It has been seven yrs since I started my journey into the world of international development, which is a very short amount of time. Throughout that time, I’ve engaged in many debates about the subject, and I’m sure they will continue into the future. It is also a matter that will, I believe, become increasingly debated in the UK as the Government is put under huge pressure over current budget cuts. The UK aid budget is currently being protected.
I guess this post is a brief record of my thoughts on development and the personal questions I have around some of the issues within the development sector today. I obviously believe in the premise of development and aid, and will challenge the often heard positions and opinions I hear against development in the mainstream media. The common viewpoints range from the overly simplistic statements like ‘charity starts at home’ to more nuanced opinions around creating dependency and developing a new form of colonialism to keep Western hegemony alive and well! I agree with elements of the later and little of the former. The list could go on around development and the different approaches taken, and the rights and wrongs of each of them.
It is important to consider that development is an extremely broad field and many different approaches are taken by individuals, charities, and Governments. The Japanese approach to aid is very different to the UK approach, Oxfam’s to World Vision etc. It is also important to consider that of course some aid is bad and some is good, like businesses, some are good and some are bad. Here is the first challenge, ultimately, businesses are judged on growth,and rising share value. What can you measure development against? As you can imagine social development is a lot more complex than efficiency and the bottom line. Social development is multifaceted and non-linear, so can easily be labelled as inefficient and resource intensive. I whole heartedly believe that development interventions need to be measured but the complexity of what is measured and the results are less easy to translate to a mass audience in snappy media statements, like the end of year reports from HSBC. This results in NGOs and Governments over simplifying the impacts they have and in turn over-simplifying the process of development.
I don’t think that just because something in the commercial sense is inefficient, it shouldn’t be done. Inefficiency creates learning and creates results. However, it is important that lessons are learnt from ‘failures’ or inefficiency.
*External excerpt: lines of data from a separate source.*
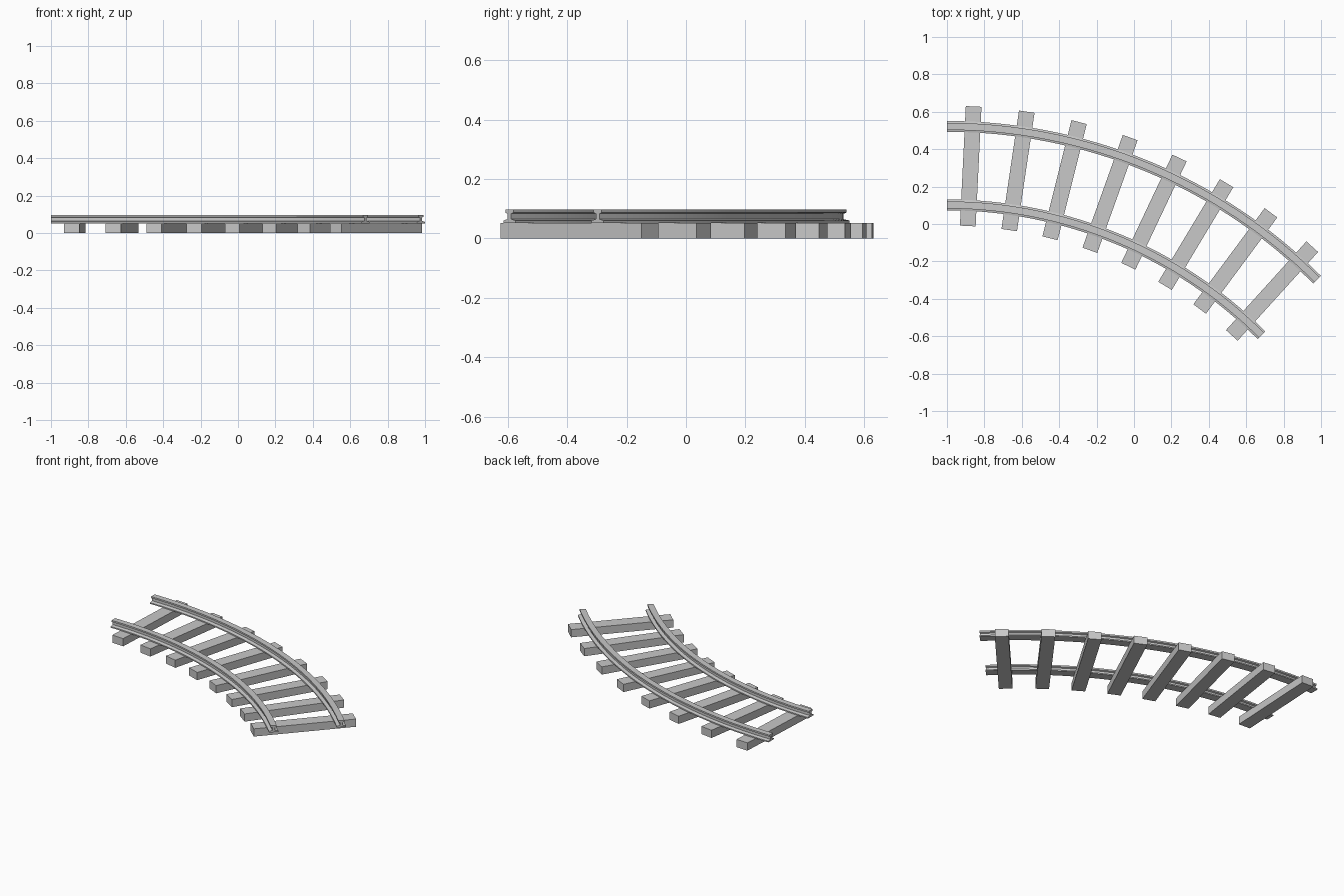
import bpy, bmesh, math
from mathutils import Matrix

if "Cube" in bpy.data.objects:
    bpy.data.objects.remove(bpy.data.objects["Cube"])

# Curve layout: 45 degree bend about a centre point
CX, CY = -1.0, -2.276
SWEEP = math.radians(45)
R_INNER, R_OUTER = 2.378, 2.798
TIES, SEGMENTS = 8, 32

grey = bpy.data.materials.new("light_grey")
grey.diffuse_color = (0.58, 0.58, 0.58, 1)
grey.use_nodes = True
grey.node_tree.nodes["Principled BSDF"].inputs["Base Color"].default_value = grey.diffuse_color


def finish(name, bm):
    bmesh.ops.recalc_face_normals(bm, faces=bm.faces)
    mesh = bpy.data.meshes.new(name)
    bm.to_mesh(mesh)
    bm.free()
    mesh.materials.append(grey)
    obj = bpy.data.objects.new(name, mesh)
    bpy.context.collection.objects.link(obj)
    return obj


# Rail cross-section, right half from foot to head: (offset, height)
half = [(0.029, 0.052), (0.029, 0.060), (0.008, 0.065), (0.008, 0.083),
        (0.019, 0.087), (0.019, 0.0975)]
profile = half + [(-x, z) for x, z in reversed(half)]


def rail(name, radius):
    bm = bmesh.new()
    rings = []
    for i in range(SEGMENTS + 1):
        a = SWEEP * i / SEGMENTS
        rings.append([bm.verts.new((CX + (radius + d) * math.sin(a),
                                    CY + (radius + d) * math.cos(a), z))
                      for d, z in profile])
    n = len(profile)
    for r0, r1 in zip(rings, rings[1:]):
        for j in range(n):
            k = (j + 1) % n
            bm.faces.new((r0[j], r0[k], r1[k], r1[j]))
    bm.faces.new(rings[0])
    bm.faces.new(rings[-1])
    obj = finish(name, bm)
    bpy.ops.object.select_all(action='DESELECT')
    obj.select_set(True)
    bpy.context.view_layer.objects.active = obj
    bpy.ops.object.shade_smooth_by_angle(angle=math.radians(10))


rail("inner_rail", R_INNER)
rail("outer_rail", R_OUTER)

# Cross ties, each pointing at the centre of the bend
TIE_W, TIE_L, TIE_H = 0.084, 0.64, 0.052
mid = (R_INNER + R_OUTER) / 2
for i in range(TIES):
    a = SWEEP * (i + 0.5) / TIES
    bm = bmesh.new()
    place = (Matrix.Translation((CX + mid * math.sin(a), CY + mid * math.cos(a), TIE_H / 2))
             @ Matrix.Rotation(-a, 4, 'Z')
             @ Matrix.Diagonal((TIE_W, TIE_L, TIE_H, 1)))
    bmesh.ops.create_cube(bm, size=1, matrix=place)
    finish(f"cross_tie_{i + 1}", bm)
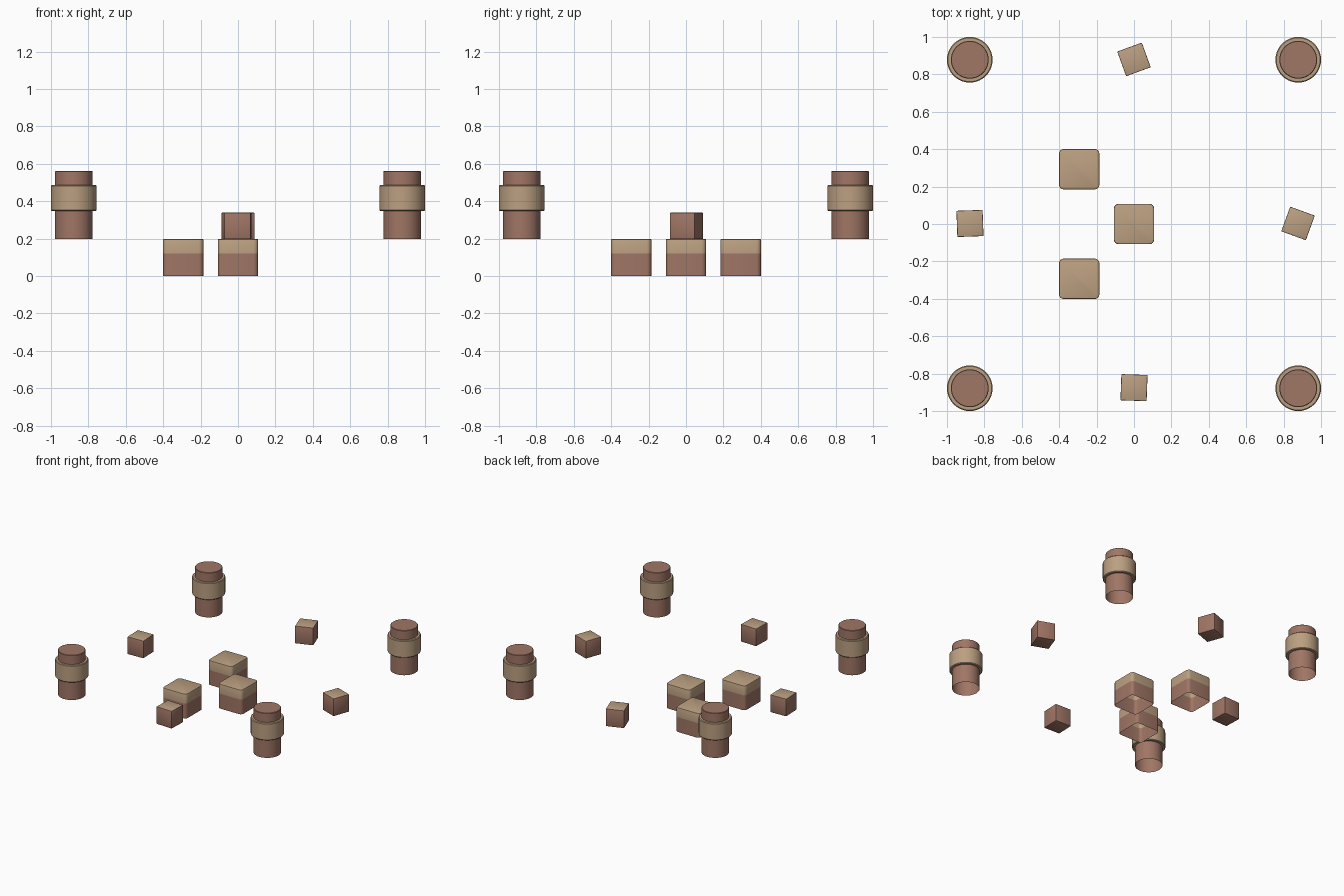
import bpy, bmesh, math
from mathutils import Vector

if "Cube" in bpy.data.objects:
    bpy.data.objects.remove(bpy.data.objects["Cube"])


def material(name, col):
    m = bpy.data.materials.new(name)
    m.diffuse_color = (*col, 1)
    m.use_nodes = True
    m.node_tree.nodes["Principled BSDF"].inputs["Base Color"].default_value = m.diffuse_color
    return m


BROWN = material("clay brown", (0.35, 0.18, 0.13))
TAN = material("sand tan", (0.50, 0.35, 0.22))


def finish(bm, name, loc, rot=0.0):
    me = bpy.data.meshes.new(name)
    bm.to_mesh(me)
    bm.free()
    ob = bpy.data.objects.new(name, me)
    bpy.context.collection.objects.link(ob)
    me.materials.append(BROWN)
    me.materials.append(TAN)
    ob.location = loc
    ob.rotation_euler.z = rot
    bpy.ops.object.select_all(action='DESELECT')
    bpy.context.view_layer.objects.active = ob
    ob.select_set(True)
    bpy.ops.object.shade_smooth_by_angle(angle=math.radians(40))
    return ob


def box(size, height):
    bm = bmesh.new()
    bmesh.ops.create_cube(bm, size=1)
    bmesh.ops.scale(bm, vec=(size, size, height), verts=bm.verts)
    bmesh.ops.translate(bm, vec=(0, 0, height / 2), verts=bm.verts)
    return bm


def bevel(bm, edges, width, segs):
    bmesh.ops.bevel(bm, geom=edges, offset=width, offset_type='OFFSET',
                    segments=segs, profile=0.5, affect='EDGES')


def lathe(bm, profile, mat, segs=40):
    # revolve (radius, z) points; a zero radius closes with a fan
    rings = []
    for r, z in profile:
        n = 1 if r == 0 else segs
        rings.append([bm.verts.new((r * math.cos(2 * math.pi * i / segs),
                                    r * math.sin(2 * math.pi * i / segs), z))
                      for i in range(n)])
    for a, b in zip(rings, rings[1:]):
        for i in range(segs):
            j = (i + 1) % segs
            vs = [a[i], a[j]] + ([b[0]] if len(b) == 1 else [b[j], b[i]])
            bm.faces.new(vs).material_index = mat


# three two-tone blocks, open underneath, tan upper band
for name, x, y in (("center_block", 0, 0), ("back_block", -0.293, 0.293),
                   ("front_block", -0.293, -0.293)):
    bm = box(0.216, 0.198)
    bevel(bm, [e for e in bm.edges
               if abs(e.verts[0].co.z - e.verts[1].co.z) > 0.1], 0.025, 4)
    bevel(bm, [e for e in bm.edges if all(v.co.z > 0.19 for v in e.verts)], 0.006, 2)
    bmesh.ops.delete(bm, geom=[f for f in bm.faces if f.normal.z < -0.9],
                     context='FACES')
    bmesh.ops.bisect_plane(bm, geom=bm.verts[:] + bm.edges[:] + bm.faces[:],
                           plane_co=(0, 0, 0.12), plane_no=(0, 0, 1))
    for f in bm.faces:
        f.material_index = int(f.calc_center_median().z > 0.12)
    finish(bm, name, (x, y, 0))

# four corner posts, open underneath, each with a tan collar
for sx, nx in ((-1, "left"), (1, "right")):
    for sy, ny in ((-1, "front"), (1, "back")):
        bm = bmesh.new()
        lathe(bm, [(0.101, 0), (0.101, 0.36), (0.098, 0.363), (0, 0.363)], 0)
        finish(bm, f"{ny}_{nx}_post", (sx * 0.878, sy * 0.878, 0.198))
        bm = bmesh.new()
        lathe(bm, [(0.101, 0), (0.117, 0), (0.122, 0.005), (0.122, 0.134),
                   (0.117, 0.139), (0.101, 0.139)], 1)
        finish(bm, f"{ny}_{nx}_collar", (sx * 0.878, sy * 0.878, 0.348))

# four small cubes at the side midpoints, tan on top
for name, x, y, deg in (("back_cube", 0, 0.88, 20), ("right_cube", 0.877, 0.003, -20),
                        ("front_cube", 0, -0.875, -2), ("left_cube", -0.877, 0.003, 2)):
    bm = box(0.14, 0.142)
    bevel(bm, bm.edges[:], 0.004, 2)
    bm.normal_update()
    for f in bm.faces:
        f.material_index = int(f.normal.z > 0.7)
    finish(bm, name, (x, y, 0.197), math.radians(deg))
Governments, NGOs and individuals need to be able to admit failure, without fear of a media backlash that will reduce potential resources available for development work. I fully believe that the media should scrutinise the development sector, it needs it, but in an objective and mature way, which is not the media’s strong point. Viewing figures, papers sold and political agendas drives the UK media more than objectivity, not to mention the lack of context in reporting when covering complex issues (as do blog posts!).
The increasing drive to demonstrate impact has rapidly pushed the development sector to professionalise and as a result, development has entered into the free-market, it is now big business. I fully agree with professionalism and I believe that non-nationals working in development need development skills to do that work or to work closely with people who do. In the same light I would not expect town planners to do their work without the relevant training or social workers to support families without the appropriate skills.
The challenge with professionalism mixed with the free-market is money. There are an increasing number of consultancies popping up over the globe to lift people out of poverty. This in itself is not a problem, as it creates competition, innovation and (hopefully) better results. The problem comes when the market value of development consultants climbs. If poverty reduction is in part about reducing inequality, it is hard to justify the high daily rates that some development consultants/staff are paid. The knock on effect is that this pushes traditional ‘aid agencies’ to offer relatively high salaries for skilled ‘non-national’ staff, again contributing to a form of inequality. I understand the need for agencies to attract skilled non-national staff due to the frequent skill gaps in country and money is a great way to do that. Just to highlight one of these gaps, in the UK we have 1 doctor per 370 people and in Papua New Guinea there is 1 doctor per 18,868 people.
My dilemma is that, should we in the profession of development make a stand against this increasing gap between the ‘ex-pat’ workers and national workers? This is a reality for me as a ‘volunteer’, as my living allowance is considerably higher than all of my colleagues’ wages. Obviously, it would be hard for non-national development workers/health professionals to live alongside Papua New Guinean colleagues due to the huge cultural gap and what we are both used to but I truly believe we can get closer. Surely development is not about supporting ‘ex-pats’ to live lives they could not dream of in their own country’s!